──────── Excerpted records ────────
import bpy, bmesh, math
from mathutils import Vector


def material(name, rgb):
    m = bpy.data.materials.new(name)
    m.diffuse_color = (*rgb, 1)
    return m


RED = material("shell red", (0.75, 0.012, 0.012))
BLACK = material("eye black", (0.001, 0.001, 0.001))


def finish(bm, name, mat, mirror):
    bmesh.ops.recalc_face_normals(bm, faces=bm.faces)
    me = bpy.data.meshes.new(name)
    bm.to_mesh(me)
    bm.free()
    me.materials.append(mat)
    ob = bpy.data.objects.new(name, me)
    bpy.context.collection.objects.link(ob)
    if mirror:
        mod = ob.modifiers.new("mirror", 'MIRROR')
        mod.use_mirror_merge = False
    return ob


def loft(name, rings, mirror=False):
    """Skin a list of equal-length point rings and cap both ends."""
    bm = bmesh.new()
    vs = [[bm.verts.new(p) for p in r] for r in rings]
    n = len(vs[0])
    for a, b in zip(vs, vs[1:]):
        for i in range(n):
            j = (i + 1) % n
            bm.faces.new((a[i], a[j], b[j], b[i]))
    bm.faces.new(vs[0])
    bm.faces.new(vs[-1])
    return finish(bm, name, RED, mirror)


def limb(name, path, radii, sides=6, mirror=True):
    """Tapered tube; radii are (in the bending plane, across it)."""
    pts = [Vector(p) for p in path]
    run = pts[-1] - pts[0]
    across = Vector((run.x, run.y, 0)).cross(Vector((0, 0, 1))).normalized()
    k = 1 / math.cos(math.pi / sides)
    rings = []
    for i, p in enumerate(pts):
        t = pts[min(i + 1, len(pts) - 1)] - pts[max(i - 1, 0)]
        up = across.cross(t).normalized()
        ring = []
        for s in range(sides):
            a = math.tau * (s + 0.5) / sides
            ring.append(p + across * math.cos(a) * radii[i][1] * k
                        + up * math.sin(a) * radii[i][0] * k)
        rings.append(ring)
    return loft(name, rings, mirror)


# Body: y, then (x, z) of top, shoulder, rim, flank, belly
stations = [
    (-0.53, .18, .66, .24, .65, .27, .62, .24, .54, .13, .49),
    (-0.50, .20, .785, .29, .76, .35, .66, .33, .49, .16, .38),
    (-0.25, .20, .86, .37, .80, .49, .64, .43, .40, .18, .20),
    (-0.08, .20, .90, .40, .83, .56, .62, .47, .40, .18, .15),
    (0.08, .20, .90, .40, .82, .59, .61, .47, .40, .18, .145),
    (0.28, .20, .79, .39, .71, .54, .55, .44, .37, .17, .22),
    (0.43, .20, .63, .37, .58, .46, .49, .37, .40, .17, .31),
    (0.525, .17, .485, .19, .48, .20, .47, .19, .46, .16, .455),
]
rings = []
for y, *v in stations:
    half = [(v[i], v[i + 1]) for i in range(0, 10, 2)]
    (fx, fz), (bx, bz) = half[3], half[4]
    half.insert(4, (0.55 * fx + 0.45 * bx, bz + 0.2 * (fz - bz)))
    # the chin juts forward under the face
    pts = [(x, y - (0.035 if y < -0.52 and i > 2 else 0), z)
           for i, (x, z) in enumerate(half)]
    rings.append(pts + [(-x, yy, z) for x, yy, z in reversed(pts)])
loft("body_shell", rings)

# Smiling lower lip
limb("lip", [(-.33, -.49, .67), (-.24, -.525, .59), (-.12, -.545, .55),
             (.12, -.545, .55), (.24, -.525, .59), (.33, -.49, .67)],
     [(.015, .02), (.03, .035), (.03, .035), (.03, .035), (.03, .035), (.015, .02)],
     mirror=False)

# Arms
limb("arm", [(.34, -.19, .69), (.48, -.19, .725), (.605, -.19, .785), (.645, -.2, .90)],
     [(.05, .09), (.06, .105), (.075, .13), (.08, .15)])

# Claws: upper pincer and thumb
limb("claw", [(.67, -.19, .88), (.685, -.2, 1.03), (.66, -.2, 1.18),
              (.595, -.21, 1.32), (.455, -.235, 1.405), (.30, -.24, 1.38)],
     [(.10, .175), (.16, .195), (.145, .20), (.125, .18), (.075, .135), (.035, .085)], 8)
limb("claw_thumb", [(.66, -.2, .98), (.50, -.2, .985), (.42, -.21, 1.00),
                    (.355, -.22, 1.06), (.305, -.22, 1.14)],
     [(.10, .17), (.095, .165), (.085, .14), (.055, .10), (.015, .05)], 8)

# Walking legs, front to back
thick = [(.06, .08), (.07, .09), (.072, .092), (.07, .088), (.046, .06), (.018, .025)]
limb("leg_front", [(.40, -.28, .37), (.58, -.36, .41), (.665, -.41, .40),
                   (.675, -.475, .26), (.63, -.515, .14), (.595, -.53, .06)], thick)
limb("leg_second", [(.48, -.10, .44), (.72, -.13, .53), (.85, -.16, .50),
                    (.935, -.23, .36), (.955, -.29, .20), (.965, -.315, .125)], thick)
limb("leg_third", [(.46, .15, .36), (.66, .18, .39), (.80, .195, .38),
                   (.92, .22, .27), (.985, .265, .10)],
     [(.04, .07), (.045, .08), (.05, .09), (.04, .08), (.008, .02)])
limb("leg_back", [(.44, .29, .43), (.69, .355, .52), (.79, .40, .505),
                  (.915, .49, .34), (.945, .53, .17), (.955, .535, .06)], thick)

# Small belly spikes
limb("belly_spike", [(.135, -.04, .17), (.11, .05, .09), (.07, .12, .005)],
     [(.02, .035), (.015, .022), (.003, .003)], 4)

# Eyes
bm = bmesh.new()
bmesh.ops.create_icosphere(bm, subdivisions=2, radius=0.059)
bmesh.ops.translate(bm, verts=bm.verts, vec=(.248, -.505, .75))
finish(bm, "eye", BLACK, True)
────────
──────── Excerpted records ────────
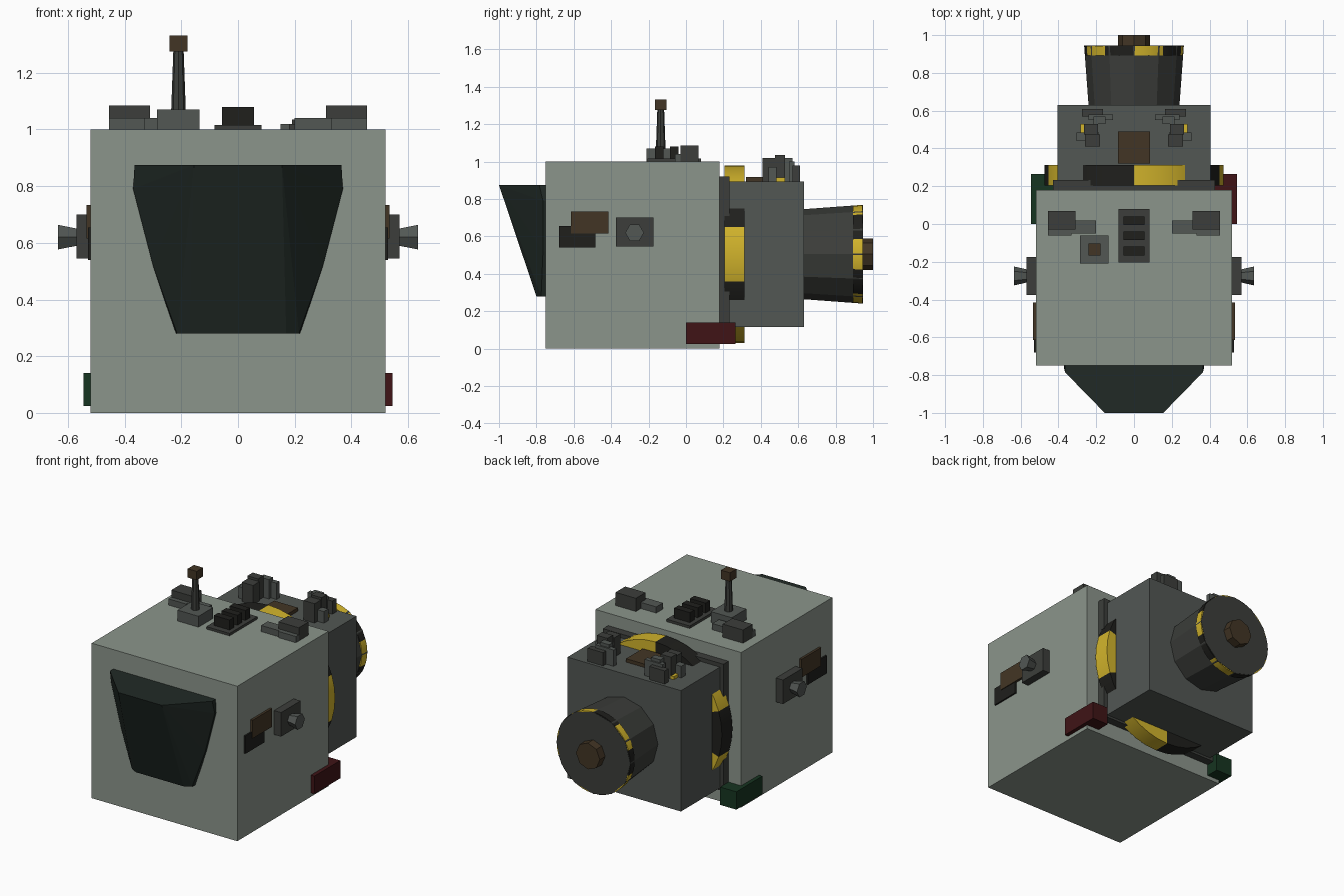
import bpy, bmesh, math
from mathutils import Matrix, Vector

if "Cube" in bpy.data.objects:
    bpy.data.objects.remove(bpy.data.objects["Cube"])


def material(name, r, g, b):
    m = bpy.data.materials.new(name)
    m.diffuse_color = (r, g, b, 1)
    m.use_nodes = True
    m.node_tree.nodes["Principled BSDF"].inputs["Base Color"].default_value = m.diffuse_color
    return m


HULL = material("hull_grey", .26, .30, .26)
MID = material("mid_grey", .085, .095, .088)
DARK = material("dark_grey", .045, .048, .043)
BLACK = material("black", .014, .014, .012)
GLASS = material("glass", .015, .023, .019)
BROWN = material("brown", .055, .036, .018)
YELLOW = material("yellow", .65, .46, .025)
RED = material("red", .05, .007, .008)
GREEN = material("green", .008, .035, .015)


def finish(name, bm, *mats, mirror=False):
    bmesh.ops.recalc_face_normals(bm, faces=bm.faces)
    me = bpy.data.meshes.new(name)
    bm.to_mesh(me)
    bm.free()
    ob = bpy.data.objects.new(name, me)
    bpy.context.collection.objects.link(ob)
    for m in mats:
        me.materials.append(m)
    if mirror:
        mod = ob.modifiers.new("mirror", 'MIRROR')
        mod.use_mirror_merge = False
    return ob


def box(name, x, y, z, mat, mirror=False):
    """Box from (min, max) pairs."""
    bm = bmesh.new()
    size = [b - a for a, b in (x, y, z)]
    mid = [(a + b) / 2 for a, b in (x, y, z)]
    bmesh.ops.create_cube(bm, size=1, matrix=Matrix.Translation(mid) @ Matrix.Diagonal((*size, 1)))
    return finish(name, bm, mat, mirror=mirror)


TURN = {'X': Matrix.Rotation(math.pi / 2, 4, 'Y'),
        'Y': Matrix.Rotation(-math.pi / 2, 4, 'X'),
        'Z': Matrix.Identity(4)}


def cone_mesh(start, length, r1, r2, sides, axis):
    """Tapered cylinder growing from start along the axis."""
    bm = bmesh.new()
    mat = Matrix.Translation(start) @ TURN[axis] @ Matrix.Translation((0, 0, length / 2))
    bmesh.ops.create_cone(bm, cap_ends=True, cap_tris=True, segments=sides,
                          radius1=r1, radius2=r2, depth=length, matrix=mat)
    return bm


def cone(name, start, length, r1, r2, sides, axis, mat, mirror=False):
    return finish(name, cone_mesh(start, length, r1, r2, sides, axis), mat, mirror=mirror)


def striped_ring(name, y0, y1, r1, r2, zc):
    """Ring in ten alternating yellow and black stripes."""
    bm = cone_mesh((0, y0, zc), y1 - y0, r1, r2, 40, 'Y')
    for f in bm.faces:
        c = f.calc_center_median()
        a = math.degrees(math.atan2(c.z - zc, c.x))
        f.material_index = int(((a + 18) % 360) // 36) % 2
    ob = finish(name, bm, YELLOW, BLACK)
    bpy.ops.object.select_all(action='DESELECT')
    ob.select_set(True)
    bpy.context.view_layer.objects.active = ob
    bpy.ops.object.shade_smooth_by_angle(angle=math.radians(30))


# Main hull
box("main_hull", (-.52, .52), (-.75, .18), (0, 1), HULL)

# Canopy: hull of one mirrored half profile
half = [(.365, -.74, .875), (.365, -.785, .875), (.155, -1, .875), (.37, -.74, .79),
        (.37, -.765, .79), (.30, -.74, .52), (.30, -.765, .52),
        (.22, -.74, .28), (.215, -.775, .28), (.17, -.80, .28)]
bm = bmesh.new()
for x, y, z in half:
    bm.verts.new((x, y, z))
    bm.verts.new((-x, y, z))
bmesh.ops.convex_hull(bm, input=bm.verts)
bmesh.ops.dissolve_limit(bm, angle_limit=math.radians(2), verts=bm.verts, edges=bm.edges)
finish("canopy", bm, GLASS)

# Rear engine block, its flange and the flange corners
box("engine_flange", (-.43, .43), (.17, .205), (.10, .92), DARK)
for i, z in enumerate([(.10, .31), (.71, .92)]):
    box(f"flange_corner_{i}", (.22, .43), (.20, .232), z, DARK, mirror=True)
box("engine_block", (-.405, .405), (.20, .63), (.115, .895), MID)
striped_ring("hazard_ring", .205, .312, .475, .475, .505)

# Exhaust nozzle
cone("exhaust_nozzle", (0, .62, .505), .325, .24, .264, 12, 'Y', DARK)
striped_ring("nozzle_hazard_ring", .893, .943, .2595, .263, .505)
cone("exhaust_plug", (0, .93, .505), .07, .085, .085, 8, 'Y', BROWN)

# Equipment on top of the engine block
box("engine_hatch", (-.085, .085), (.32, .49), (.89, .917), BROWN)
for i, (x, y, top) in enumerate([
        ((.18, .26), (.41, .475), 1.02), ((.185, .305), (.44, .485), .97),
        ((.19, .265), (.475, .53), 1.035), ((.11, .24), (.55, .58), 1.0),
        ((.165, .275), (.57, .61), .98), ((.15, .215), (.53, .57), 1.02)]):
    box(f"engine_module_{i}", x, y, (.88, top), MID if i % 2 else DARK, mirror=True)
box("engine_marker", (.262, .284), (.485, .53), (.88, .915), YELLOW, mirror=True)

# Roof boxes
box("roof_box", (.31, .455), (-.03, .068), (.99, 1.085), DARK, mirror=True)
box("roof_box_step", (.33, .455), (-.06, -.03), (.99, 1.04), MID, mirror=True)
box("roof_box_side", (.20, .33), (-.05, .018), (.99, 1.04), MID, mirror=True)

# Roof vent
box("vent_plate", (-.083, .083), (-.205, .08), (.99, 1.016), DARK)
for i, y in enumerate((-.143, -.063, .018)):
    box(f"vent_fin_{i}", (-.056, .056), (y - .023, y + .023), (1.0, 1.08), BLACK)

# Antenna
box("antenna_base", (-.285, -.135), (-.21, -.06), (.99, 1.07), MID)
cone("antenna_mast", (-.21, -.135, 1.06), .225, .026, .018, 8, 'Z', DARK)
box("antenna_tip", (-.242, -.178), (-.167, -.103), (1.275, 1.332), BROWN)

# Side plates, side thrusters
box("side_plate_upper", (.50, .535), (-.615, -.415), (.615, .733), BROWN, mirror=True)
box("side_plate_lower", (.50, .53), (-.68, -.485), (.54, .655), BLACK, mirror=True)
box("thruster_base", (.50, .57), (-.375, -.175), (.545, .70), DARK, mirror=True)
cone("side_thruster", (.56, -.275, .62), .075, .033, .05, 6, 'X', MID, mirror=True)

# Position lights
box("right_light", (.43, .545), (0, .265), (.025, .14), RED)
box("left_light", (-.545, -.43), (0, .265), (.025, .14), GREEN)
────────
──────── Excerpted records ────────
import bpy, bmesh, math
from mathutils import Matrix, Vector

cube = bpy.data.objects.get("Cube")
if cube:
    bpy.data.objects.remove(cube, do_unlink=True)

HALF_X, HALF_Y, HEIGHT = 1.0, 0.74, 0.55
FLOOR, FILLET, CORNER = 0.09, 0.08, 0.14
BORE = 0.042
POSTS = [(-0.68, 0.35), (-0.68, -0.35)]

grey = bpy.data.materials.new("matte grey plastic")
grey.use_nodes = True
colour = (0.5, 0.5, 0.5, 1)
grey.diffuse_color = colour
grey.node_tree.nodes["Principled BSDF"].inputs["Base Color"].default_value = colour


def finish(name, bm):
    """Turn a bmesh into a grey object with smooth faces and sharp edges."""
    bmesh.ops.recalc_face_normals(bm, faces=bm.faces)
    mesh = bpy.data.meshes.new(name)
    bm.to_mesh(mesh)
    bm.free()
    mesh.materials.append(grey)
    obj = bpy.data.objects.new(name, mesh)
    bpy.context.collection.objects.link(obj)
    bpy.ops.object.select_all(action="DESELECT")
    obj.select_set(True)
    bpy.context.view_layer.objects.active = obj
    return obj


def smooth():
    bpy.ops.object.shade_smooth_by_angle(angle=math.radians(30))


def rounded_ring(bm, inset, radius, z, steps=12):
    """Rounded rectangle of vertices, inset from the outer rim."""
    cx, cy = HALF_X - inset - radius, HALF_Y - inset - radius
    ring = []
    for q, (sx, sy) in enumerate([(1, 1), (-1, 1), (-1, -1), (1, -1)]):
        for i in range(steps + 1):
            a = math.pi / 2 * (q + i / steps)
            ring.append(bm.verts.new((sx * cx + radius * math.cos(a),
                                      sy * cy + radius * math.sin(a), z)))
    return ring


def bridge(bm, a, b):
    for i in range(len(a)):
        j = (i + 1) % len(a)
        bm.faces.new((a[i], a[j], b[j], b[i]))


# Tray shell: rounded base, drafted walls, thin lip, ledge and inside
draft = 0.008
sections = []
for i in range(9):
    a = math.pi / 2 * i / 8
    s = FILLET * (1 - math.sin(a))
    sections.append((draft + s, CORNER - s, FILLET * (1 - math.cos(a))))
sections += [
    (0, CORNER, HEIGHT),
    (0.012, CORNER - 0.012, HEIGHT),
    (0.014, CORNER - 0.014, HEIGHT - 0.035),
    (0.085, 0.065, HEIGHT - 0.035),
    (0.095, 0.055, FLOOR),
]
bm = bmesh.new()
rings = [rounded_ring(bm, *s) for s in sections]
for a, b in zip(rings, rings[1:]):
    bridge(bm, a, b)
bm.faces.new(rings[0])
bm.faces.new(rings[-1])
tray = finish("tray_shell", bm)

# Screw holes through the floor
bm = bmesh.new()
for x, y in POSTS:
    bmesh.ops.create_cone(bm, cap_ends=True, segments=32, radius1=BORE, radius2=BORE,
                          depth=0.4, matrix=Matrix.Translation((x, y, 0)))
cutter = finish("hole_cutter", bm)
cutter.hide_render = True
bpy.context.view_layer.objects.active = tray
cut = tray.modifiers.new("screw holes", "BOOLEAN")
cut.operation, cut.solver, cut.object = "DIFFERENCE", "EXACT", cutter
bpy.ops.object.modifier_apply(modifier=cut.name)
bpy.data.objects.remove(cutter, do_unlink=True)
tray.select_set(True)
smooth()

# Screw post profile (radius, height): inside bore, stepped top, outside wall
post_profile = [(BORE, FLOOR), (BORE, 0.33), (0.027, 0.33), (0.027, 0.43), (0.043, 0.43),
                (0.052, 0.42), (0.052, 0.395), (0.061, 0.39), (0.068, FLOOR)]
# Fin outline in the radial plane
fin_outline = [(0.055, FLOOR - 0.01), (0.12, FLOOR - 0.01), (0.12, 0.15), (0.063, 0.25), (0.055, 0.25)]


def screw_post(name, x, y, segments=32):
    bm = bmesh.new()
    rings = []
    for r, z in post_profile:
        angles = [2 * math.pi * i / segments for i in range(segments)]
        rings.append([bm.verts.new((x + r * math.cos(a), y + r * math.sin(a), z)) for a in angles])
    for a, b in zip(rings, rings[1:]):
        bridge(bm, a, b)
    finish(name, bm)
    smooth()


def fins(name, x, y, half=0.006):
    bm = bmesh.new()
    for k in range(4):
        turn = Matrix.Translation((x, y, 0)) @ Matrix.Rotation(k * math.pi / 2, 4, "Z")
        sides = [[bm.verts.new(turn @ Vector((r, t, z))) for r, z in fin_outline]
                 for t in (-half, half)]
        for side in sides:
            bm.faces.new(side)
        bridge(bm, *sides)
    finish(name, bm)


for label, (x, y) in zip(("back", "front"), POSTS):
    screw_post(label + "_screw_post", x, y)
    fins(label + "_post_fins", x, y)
────────
Required action. Go over the records above and tally each line that includes "normalized". Give the total by itself.

Solved problem. 2